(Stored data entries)
────

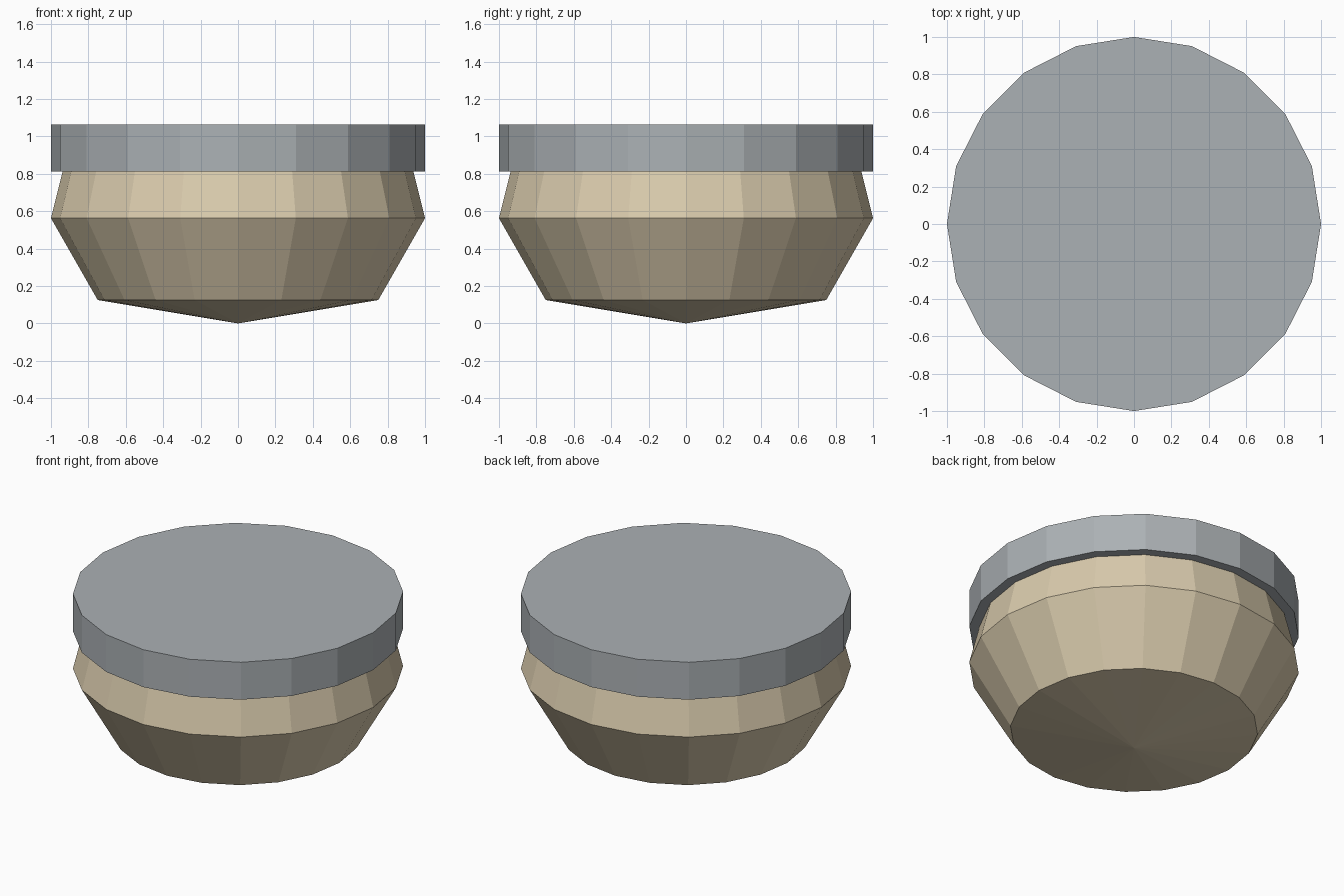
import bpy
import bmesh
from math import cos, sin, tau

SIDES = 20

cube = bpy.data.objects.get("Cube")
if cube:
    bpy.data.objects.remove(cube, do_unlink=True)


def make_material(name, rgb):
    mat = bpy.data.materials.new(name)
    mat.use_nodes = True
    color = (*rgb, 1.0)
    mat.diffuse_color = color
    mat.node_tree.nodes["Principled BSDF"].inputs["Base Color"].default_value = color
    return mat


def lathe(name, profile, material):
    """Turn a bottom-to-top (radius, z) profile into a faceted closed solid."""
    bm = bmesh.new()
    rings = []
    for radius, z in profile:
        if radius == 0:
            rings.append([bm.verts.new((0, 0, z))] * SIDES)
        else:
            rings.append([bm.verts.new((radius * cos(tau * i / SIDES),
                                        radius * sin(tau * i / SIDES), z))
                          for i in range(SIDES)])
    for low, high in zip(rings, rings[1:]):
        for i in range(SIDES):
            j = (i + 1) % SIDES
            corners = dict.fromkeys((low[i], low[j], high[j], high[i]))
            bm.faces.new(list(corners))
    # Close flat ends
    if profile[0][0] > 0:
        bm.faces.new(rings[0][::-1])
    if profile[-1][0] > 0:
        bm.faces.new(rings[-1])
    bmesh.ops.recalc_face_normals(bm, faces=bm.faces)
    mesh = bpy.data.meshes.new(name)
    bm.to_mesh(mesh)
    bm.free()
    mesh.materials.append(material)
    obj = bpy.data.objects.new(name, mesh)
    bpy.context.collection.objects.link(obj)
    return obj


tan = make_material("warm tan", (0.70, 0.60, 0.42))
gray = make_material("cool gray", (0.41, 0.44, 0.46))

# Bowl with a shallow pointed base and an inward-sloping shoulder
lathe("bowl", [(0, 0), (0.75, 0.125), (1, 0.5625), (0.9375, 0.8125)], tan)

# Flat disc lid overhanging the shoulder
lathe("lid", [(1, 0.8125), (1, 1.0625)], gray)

────

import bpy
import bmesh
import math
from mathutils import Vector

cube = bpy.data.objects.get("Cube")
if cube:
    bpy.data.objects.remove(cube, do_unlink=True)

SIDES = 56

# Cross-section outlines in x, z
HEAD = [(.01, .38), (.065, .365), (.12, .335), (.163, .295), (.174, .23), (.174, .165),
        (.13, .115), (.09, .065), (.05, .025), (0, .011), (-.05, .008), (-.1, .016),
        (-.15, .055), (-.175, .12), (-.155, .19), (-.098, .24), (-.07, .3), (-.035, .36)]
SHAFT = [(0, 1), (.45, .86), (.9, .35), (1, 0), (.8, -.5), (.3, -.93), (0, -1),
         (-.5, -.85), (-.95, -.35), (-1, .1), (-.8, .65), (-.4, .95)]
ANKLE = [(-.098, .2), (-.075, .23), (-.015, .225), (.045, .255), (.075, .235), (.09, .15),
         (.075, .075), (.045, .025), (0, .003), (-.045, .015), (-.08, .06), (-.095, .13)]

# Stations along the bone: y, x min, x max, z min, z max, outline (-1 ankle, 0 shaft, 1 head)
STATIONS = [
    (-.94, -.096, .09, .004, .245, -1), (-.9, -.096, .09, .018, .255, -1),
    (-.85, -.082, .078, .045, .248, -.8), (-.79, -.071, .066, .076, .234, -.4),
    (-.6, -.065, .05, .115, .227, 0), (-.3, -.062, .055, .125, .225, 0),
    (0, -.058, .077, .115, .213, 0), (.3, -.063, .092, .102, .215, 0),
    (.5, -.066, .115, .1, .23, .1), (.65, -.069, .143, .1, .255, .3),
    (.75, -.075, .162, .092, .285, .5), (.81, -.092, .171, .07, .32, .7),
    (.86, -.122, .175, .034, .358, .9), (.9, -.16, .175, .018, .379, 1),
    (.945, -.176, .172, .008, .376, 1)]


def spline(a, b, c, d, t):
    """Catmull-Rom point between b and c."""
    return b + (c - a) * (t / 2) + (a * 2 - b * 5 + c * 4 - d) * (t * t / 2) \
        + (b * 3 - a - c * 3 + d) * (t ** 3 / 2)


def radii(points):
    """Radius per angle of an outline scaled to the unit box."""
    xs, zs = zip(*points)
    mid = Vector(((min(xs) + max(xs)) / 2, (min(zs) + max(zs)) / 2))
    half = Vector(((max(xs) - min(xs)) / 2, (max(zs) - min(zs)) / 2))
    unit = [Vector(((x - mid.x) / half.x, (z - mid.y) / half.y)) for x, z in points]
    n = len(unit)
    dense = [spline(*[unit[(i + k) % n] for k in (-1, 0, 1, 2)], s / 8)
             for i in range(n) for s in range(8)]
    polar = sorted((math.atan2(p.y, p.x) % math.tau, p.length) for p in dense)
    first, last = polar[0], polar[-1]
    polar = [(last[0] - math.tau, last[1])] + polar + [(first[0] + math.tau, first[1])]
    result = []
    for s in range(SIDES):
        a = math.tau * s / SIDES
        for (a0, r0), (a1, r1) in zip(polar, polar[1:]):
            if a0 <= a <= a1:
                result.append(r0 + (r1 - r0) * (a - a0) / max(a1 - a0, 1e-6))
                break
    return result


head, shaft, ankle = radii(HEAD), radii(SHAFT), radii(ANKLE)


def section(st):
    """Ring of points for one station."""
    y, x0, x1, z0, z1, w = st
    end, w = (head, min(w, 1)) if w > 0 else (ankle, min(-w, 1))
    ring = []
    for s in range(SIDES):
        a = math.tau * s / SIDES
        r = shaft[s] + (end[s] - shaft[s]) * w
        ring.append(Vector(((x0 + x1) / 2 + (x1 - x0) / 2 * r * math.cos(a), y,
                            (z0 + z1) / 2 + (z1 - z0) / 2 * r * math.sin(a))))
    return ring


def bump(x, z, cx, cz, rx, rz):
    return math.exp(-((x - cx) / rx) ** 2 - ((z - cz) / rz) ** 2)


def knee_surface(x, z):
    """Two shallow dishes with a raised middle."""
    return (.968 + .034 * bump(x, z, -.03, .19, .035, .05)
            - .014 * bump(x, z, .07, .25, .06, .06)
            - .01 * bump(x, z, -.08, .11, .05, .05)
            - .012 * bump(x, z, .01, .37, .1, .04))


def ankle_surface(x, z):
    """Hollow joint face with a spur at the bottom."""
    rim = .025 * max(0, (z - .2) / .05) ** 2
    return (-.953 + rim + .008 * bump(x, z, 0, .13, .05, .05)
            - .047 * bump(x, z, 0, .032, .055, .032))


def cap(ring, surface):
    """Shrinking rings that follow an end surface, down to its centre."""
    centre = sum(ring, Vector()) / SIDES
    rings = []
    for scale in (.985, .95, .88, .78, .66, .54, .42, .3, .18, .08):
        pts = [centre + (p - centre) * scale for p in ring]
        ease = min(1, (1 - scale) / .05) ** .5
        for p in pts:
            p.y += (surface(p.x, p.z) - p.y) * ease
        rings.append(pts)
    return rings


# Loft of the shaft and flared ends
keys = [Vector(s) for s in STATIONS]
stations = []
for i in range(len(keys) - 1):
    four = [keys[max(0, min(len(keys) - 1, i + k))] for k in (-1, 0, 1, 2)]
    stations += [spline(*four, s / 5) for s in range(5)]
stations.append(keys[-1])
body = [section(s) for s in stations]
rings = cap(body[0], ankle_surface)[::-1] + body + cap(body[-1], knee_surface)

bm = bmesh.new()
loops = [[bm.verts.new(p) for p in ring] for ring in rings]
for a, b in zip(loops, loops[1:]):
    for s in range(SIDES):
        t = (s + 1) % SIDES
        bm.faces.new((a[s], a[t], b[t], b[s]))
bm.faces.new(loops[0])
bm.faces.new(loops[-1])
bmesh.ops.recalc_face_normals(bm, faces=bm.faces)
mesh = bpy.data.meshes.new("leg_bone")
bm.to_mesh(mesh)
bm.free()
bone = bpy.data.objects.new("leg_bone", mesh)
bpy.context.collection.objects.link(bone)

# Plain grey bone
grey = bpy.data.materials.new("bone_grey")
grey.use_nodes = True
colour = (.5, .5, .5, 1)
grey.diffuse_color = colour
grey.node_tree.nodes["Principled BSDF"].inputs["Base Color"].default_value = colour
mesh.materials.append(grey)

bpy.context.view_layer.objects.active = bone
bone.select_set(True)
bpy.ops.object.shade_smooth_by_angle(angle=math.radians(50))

────

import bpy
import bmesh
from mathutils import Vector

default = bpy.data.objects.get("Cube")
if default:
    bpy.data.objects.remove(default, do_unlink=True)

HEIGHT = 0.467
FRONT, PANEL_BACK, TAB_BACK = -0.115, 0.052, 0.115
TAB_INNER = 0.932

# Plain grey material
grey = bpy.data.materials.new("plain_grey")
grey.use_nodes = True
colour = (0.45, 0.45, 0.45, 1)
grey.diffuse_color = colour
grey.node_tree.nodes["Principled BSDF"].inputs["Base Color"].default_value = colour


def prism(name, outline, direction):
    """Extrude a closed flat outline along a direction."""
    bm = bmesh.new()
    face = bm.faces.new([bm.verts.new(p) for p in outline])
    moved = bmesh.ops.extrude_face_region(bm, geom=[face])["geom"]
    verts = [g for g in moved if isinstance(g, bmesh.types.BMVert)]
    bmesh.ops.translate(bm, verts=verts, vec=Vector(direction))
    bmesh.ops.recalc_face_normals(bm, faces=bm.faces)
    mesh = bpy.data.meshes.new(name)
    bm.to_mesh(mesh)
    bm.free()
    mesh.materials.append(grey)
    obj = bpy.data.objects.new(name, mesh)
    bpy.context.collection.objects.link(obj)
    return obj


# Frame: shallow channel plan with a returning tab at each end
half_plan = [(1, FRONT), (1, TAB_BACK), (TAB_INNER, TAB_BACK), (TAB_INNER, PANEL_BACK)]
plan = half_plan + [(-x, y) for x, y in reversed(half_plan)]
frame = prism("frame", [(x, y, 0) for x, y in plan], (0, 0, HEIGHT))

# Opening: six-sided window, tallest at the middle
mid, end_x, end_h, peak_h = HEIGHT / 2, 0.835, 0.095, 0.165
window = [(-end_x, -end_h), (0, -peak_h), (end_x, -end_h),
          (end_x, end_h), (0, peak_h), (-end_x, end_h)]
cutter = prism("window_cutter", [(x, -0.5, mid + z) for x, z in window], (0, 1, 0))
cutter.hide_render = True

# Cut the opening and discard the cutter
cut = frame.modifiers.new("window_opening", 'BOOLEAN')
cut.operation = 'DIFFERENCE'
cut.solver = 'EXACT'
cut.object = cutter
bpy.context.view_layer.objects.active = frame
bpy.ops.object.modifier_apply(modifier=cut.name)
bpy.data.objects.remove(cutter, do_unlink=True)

────

*TASK DIRECTIONS*: Show all lines in the entries above where the word "range" appears.

*WRITTEN SOLUTION*:
                          for i in range(SIDES)])
        for i in range(SIDES):
             for i in range(n) for s in range(8)]
    for s in range(SIDES):
    for s in range(SIDES):
for i in range(len(keys) - 1):
    stations += [spline(*four, s / 5) for s in range(5)]
    for s in range(SIDES):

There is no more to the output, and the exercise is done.